Few pubs rival the character and history of Ye Olde Trip to Jerusalem, which dates back to 1189. Even the name is a history lesson: It comes from pilgrims who made a stop there, back when it was also an inn, during the Kings’ Crusade in the late 1100s. (Trip, in this sense, means a stop on your travels, not the actual journey.)
Today, “The Trip,” as it’s known to insiders, offers cellar tours and features sandstone cave rooms to explore (best discovered with a pint in hand, of course). It also has lovely garden and courtyard areas offering views of Nottingham Castle.
Thanks to a renovation this year — the first since 1996 — the restaurant now brings greater comfort to pub-goers, with some new seating and a fresh outdoor bar. Part of the renovation included adding tables with etched maps and phrases, along with other historical displays to offer an easy way for diners to learn the pub’s history.

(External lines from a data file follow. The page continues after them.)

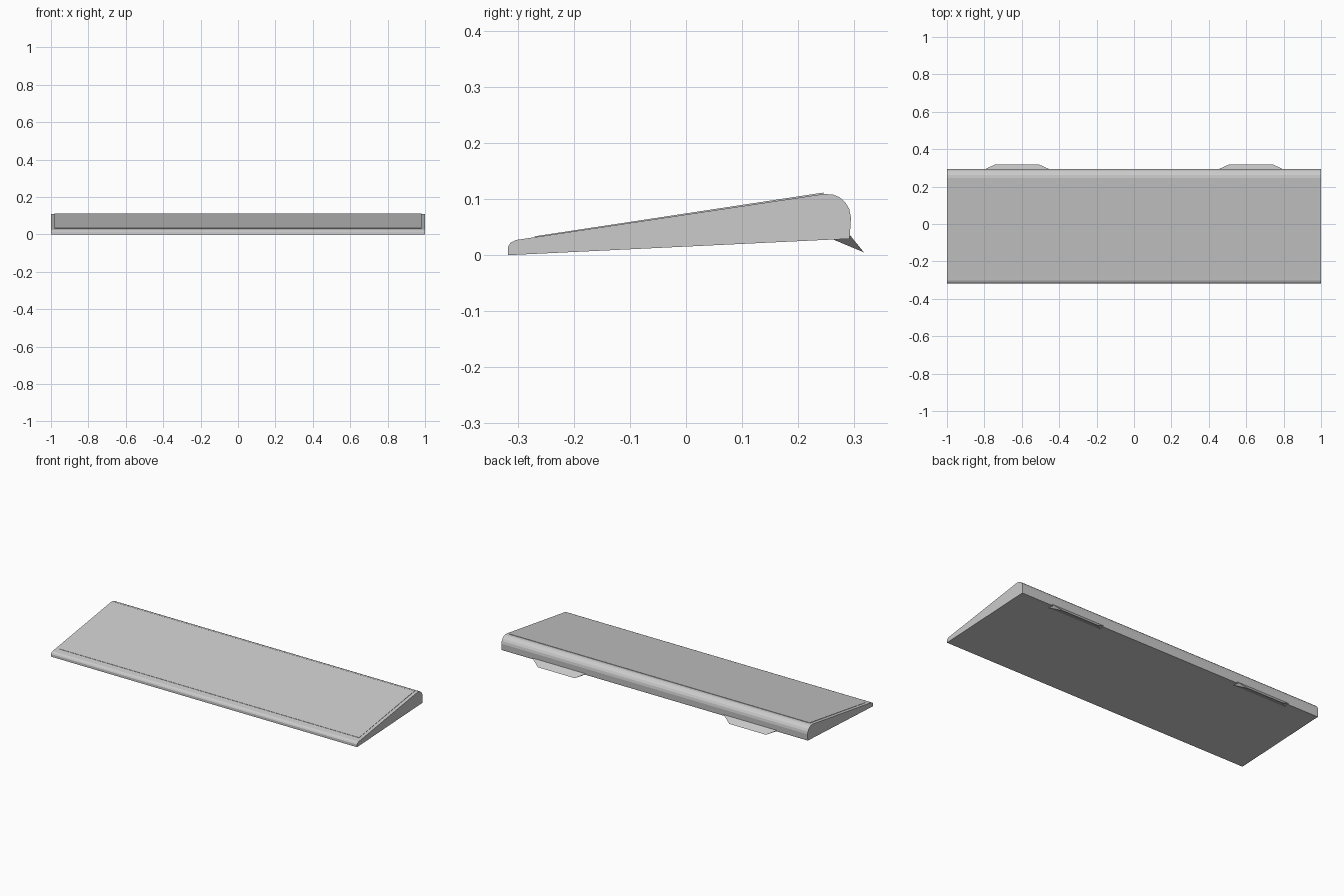
import bpy

if "Cube" in bpy.data.objects:
    bpy.data.objects.remove(bpy.data.objects["Cube"])


def prism(name, near, far):
    """Solid between two matching outlines of 3D points."""
    n = len(near)
    faces = [tuple(range(n)), tuple(reversed(range(n, 2 * n)))]
    faces += [(i, i + n, (i + 1) % n + n, (i + 1) % n) for i in range(n)]
    mesh = bpy.data.meshes.new(name)
    mesh.from_pydata(near + far, [], faces)
    obj = bpy.data.objects.new(name, mesh)
    bpy.context.collection.objects.link(obj)
    return obj


def extrude_x(name, profile, half):
    # profile runs clockwise seen from +x
    return prism(name, [(-half, y, z) for y, z in profile],
                 [(half, y, z) for y, z in profile])


# Wedge shell with rounded front lip and rounded back edge
body = [(-0.317, 0.0), (-0.317, 0.015), (-0.313, 0.022), (-0.303, 0.027),
        (0.245, 0.109), (0.262, 0.108), (0.274, 0.103), (0.284, 0.094),
        (0.291, 0.082), (0.294, 0.067), (0.292, 0.035), (0.291, 0.029),
        (0.265, 0.028)]
extrude_x("wedge_body", body, 1.0)

# Thin raised panel on the sloping top
panel = [(-0.270, 0.028), (-0.270, 0.0335), (0.245, 0.1115), (0.245, 0.105)]
extrude_x("top_panel", panel, 0.98)

# Two flip-out feet at the back, tapering to a narrow lower edge
foot = [(0.262, 0.028, 0.175), (0.292, 0.036, 0.175), (0.317, 0.005, 0.12)]
for label, cx in (("left", -0.625), ("right", 0.625)):
    prism(label + "_foot", [(cx - w, y, z) for y, z, w in foot],
          [(cx + w, y, z) for y, z, w in foot])
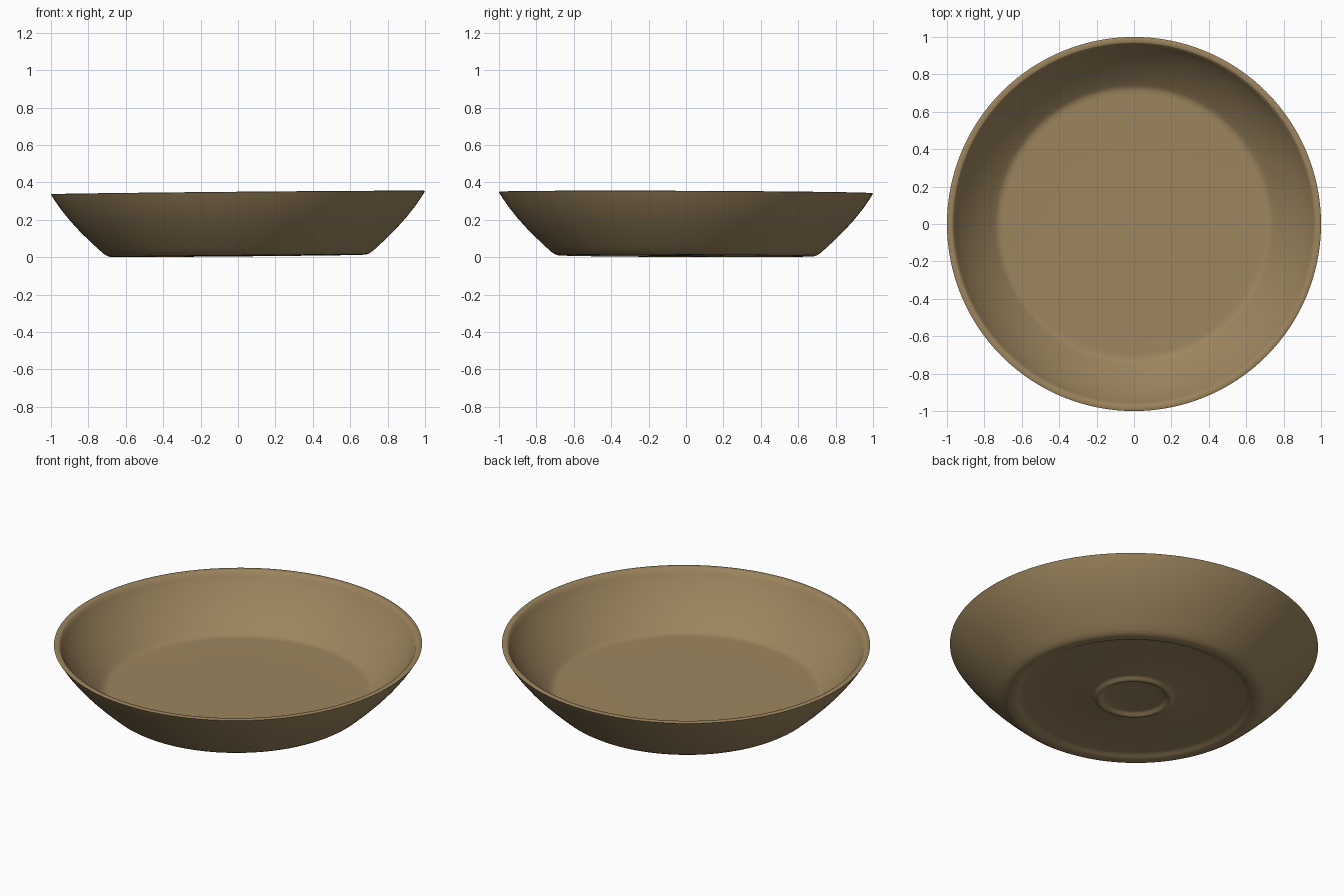
import bpy, bmesh, math
from mathutils import Vector, Matrix

cube = bpy.data.objects.get("Cube")
if cube:
    bpy.data.objects.remove(cube, do_unlink=True)

SEGMENTS = 128
TILT_X, TILT_Y = 0.009, -0.004   # slight handmade lean of the dish

# One fired-clay colour
clay = bpy.data.materials.new("tan clay")
clay.use_nodes = True
colour = (0.335, 0.235, 0.112, 1)
clay.diffuse_color = colour
bsdf = clay.node_tree.nodes["Principled BSDF"]
bsdf.inputs["Base Color"].default_value = colour
bsdf.inputs["Roughness"].default_value = 0.8


def bump(r_mid, half, base, height, steps=8):
    """Rounded ridge hanging below the base, as (radius, z) points."""
    return [(r_mid + half * (2 * i / steps - 1),
             base - height * math.sin(math.pi * i / steps) ** 2)
            for i in range(steps + 1)]


# Cross-section from the underside centre, over the rim, to the inner centre
underside = [(0, 0.024), (0.1, 0.024)] + bump(0.195, 0.035, 0.024, 0.017) + [(0.45, 0.024), (0.6, 0.024)]
foot = [(0.62, 0.021), (0.635, 0.013), (0.65, 0.008), (0.665, 0.007), (0.685, 0.008), (0.7, 0.013), (0.72, 0.026)]
outer_wall = [(0.75, 0.053), (0.8, 0.1), (0.85, 0.15), (0.9, 0.205), (0.95, 0.268), (0.98, 0.312), (0.997, 0.339)]
rim = [(1.0, 0.344), (0.997, 0.346), (0.972, 0.346), (0.967, 0.343)]
inner_wall = [(0.955, 0.318), (0.93, 0.278), (0.89, 0.223), (0.84, 0.166), (0.8, 0.126), (0.765, 0.094), (0.742, 0.074)]
floor = [(0.73, 0.066), (0.715, 0.061), (0.695, 0.06), (0.4, 0.06), (0, 0.06)]
profile = underside + foot + outer_wall + rim + inner_wall + floor

# Spin the section round the upright axis
bm = bmesh.new()
verts = [bm.verts.new((r, 0, z)) for r, z in profile]
edges = [bm.edges.new(pair) for pair in zip(verts, verts[1:])]
bmesh.ops.spin(bm, geom=verts + edges, cent=(0, 0, 0), axis=(0, 0, 1),
               angle=2 * math.pi, steps=SEGMENTS, use_merge=True)
bmesh.ops.remove_doubles(bm, verts=bm.verts, dist=0.0001)
bmesh.ops.dissolve_degenerate(bm, edges=bm.edges, dist=0.0001)
bmesh.ops.recalc_face_normals(bm, faces=bm.faces)

# Lean the dish slightly
for v in bm.verts:
    v.co.z += TILT_X * v.co.x + TILT_Y * v.co.y

mesh = bpy.data.meshes.new("shallow_dish")
bm.to_mesh(mesh)
bm.free()
mesh.materials.append(clay)
dish = bpy.data.objects.new("shallow_dish", mesh)
bpy.context.collection.objects.link(dish)

bpy.ops.object.select_all(action="DESELECT")
dish.select_set(True)
bpy.context.view_layer.objects.active = dish
bpy.ops.object.shade_smooth_by_angle(angle=math.radians(40))
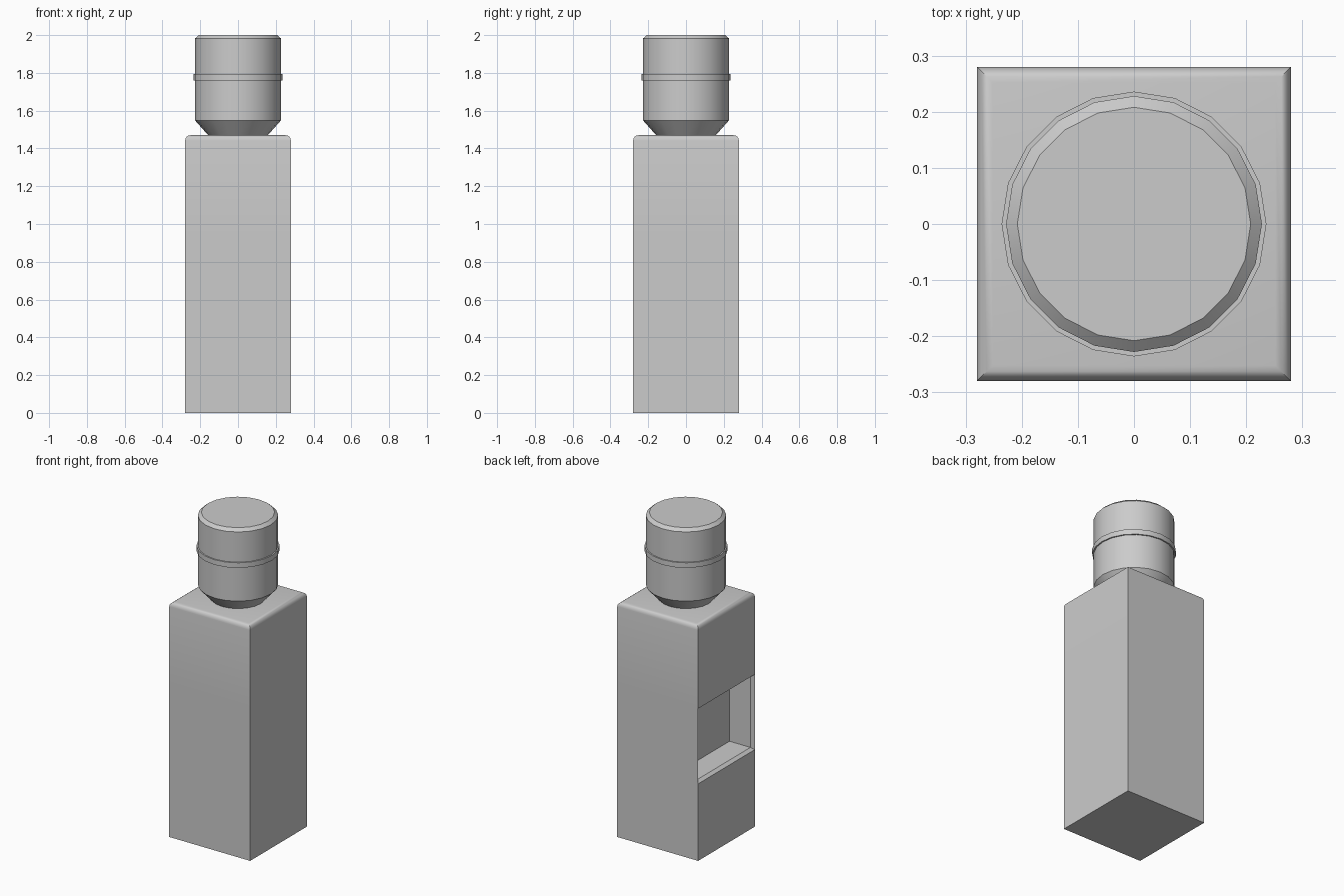
import bpy, bmesh, math
from mathutils import Matrix

if "Cube" in bpy.data.objects:
    bpy.data.objects.remove(bpy.data.objects["Cube"])

HALF, HEIGHT, SIDES = 0.28, 1.47, 20


def finish(bm, name, angle):
    bmesh.ops.recalc_face_normals(bm, faces=bm.faces)
    mesh = bpy.data.meshes.new(name)
    bm.to_mesh(mesh)
    bm.free()
    obj = bpy.data.objects.new(name, mesh)
    bpy.context.collection.objects.link(obj)
    bpy.ops.object.select_all(action='DESELECT')
    obj.select_set(True)
    bpy.context.view_layer.objects.active = obj
    bpy.ops.object.shade_smooth_by_angle(angle=math.radians(angle))
    return obj


def lathe(name, profile, angle):
    """Revolve (radius, z) points around the vertical axis."""
    bm = bmesh.new()
    verts = [bm.verts.new((r, 0, z)) for r, z in profile]
    edges = [bm.edges.new(p) for p in zip(verts, verts[1:])]
    bmesh.ops.spin(bm, geom=verts + edges, cent=(0, 0, 0), axis=(0, 0, 1),
                   angle=math.tau, steps=SIDES)
    bmesh.ops.remove_doubles(bm, verts=bm.verts, dist=1e-4)
    bmesh.ops.holes_fill(bm, edges=[e for e in bm.edges if e.is_boundary], sides=0)
    return finish(bm, name, angle)


# Cabinet: tall box with rounded top rim
bm = bmesh.new()
bmesh.ops.create_cube(bm, size=1, matrix=Matrix.Translation((0, 0, HEIGHT / 2))
                      @ Matrix.Diagonal((2 * HALF, 2 * HALF, HEIGHT, 1)))
rim = [e for e in bm.edges if all(v.co.z > HEIGHT - 0.01 for v in e.verts)]
bmesh.ops.bevel(bm, geom=rim, offset=0.028, segments=4, profile=0.5, affect='EDGES')

# Dispenser recess across the left side, with a chamfered mouth
for z in (0.482, 0.953):
    bmesh.ops.bisect_plane(bm, geom=bm.verts[:] + bm.edges[:] + bm.faces[:],
                           plane_co=(0, 0, z), plane_no=(0, 0, 1))
bm.normal_update()
mouth = [f for f in bm.faces if f.normal.x < -0.9
         and 0.5 < f.calc_center_median().z < 0.9]
bmesh.ops.inset_individual(bm, faces=mouth, thickness=0.02, depth=-0.02)
back = bmesh.ops.extrude_discrete_faces(bm, faces=mouth)['faces']
for f in back:
    bmesh.ops.translate(bm, verts=f.verts, vec=(0.145, 0, 0))
finish(bm, "cabinet", 30)

# Inverted water bottle with tapered shoulder
lathe("water_bottle", [(0.156, 1.468), (0.228, 1.549), (0.228, 1.982), (0.208, 2.0)], 40)

# Raised band around the bottle
lathe("bottle_band", [(0.22, 1.761), (0.236, 1.761), (0.236, 1.793), (0.22, 1.793)], 40)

One crucial part of the pub’s story is an old model ship covered in years of dust. Legend has it that the galleon brought a sudden and unexplained death to anyone that cleaned it, so the cursed model ship remains encased in glass, forbidden to touch. Wisely, this historical piece is staying put despite the pub’s renovations.